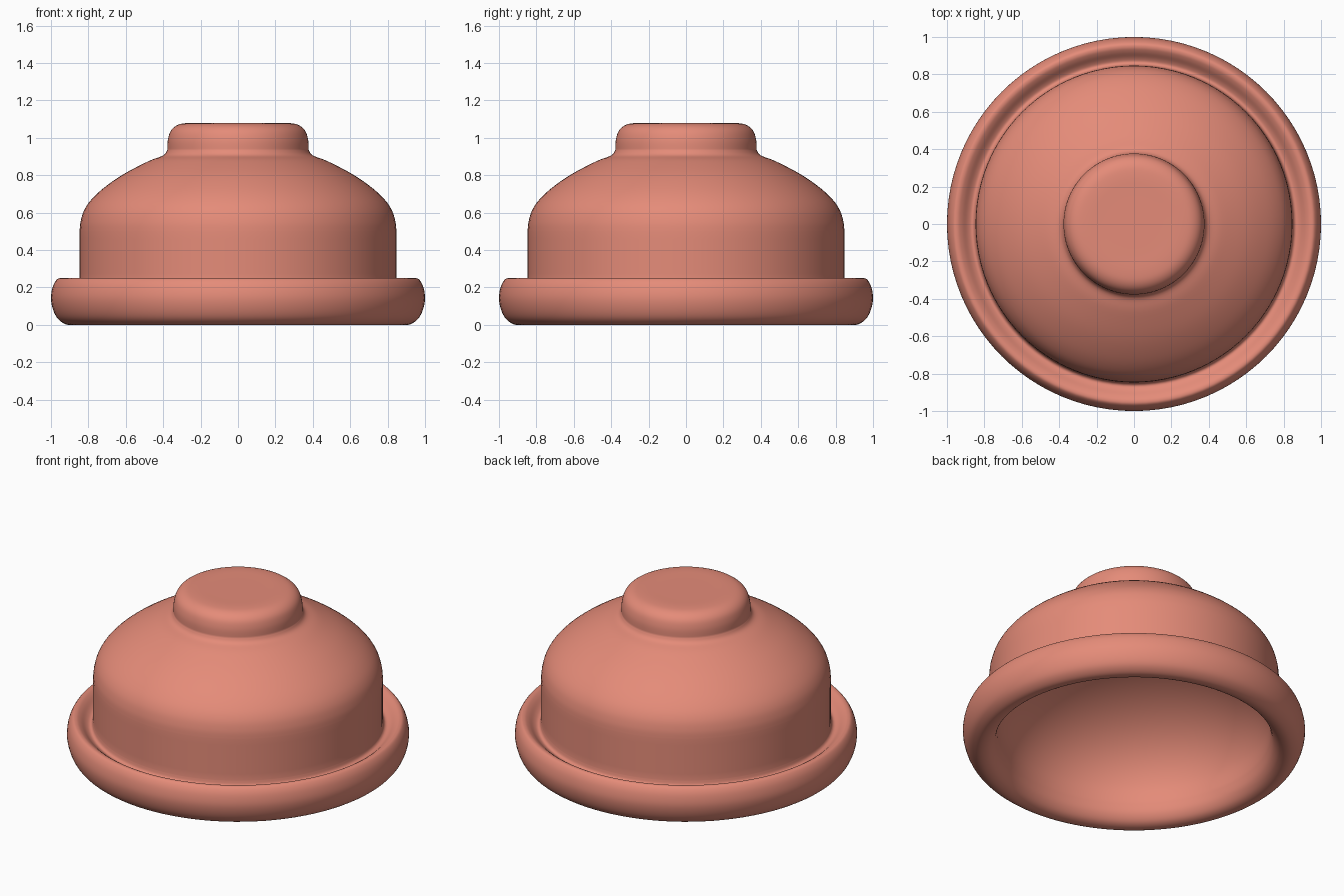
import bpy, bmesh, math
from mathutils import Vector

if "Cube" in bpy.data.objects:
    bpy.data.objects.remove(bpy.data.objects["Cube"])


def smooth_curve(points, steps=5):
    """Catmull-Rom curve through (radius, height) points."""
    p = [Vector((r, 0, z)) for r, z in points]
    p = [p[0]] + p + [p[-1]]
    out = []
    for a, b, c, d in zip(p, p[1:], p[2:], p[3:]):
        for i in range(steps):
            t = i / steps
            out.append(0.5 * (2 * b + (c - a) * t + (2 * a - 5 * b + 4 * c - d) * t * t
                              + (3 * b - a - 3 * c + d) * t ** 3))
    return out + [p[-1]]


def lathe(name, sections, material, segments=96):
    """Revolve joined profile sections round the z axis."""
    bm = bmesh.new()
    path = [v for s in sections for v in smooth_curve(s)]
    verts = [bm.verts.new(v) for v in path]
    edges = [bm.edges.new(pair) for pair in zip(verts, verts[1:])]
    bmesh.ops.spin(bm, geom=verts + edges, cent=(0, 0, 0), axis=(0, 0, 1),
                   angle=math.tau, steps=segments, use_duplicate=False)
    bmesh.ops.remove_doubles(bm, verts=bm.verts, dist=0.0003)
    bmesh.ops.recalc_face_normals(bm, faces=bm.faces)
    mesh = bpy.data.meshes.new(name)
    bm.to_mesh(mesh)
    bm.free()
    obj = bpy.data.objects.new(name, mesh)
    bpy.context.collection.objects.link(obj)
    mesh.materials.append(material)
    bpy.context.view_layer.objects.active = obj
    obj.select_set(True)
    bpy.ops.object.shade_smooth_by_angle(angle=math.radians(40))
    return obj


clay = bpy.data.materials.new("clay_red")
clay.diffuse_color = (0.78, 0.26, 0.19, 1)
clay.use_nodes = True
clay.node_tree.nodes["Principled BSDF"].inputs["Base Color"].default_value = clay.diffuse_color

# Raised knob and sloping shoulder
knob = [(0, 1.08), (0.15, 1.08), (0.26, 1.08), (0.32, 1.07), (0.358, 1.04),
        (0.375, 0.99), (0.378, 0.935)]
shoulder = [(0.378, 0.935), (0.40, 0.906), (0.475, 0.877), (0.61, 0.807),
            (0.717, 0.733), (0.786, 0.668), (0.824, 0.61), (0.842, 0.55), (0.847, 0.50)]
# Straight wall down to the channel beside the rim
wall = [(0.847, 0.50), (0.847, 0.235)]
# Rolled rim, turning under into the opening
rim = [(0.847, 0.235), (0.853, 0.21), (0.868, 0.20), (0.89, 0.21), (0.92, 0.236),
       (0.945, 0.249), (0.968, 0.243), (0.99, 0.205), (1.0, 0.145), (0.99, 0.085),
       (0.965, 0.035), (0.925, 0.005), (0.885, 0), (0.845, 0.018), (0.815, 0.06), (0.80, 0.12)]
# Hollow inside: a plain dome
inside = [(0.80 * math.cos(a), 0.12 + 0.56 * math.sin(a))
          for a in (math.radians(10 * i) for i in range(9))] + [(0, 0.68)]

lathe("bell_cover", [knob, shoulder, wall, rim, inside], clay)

====================

* [THE TASK] Where does the word "verts" appear in the material above? Copy every line that holds it.

* [OUTPUT OF THE TASK]
    verts = [bm.verts.new(v) for v in path]
    edges = [bm.edges.new(pair) for pair in zip(verts, verts[1:])]
    bmesh.ops.spin(bm, geom=verts + edges, cent=(0, 0, 0), axis=(0, 0, 1),
    bmesh.ops.remove_doubles(bm, verts=bm.verts, dist=0.0003)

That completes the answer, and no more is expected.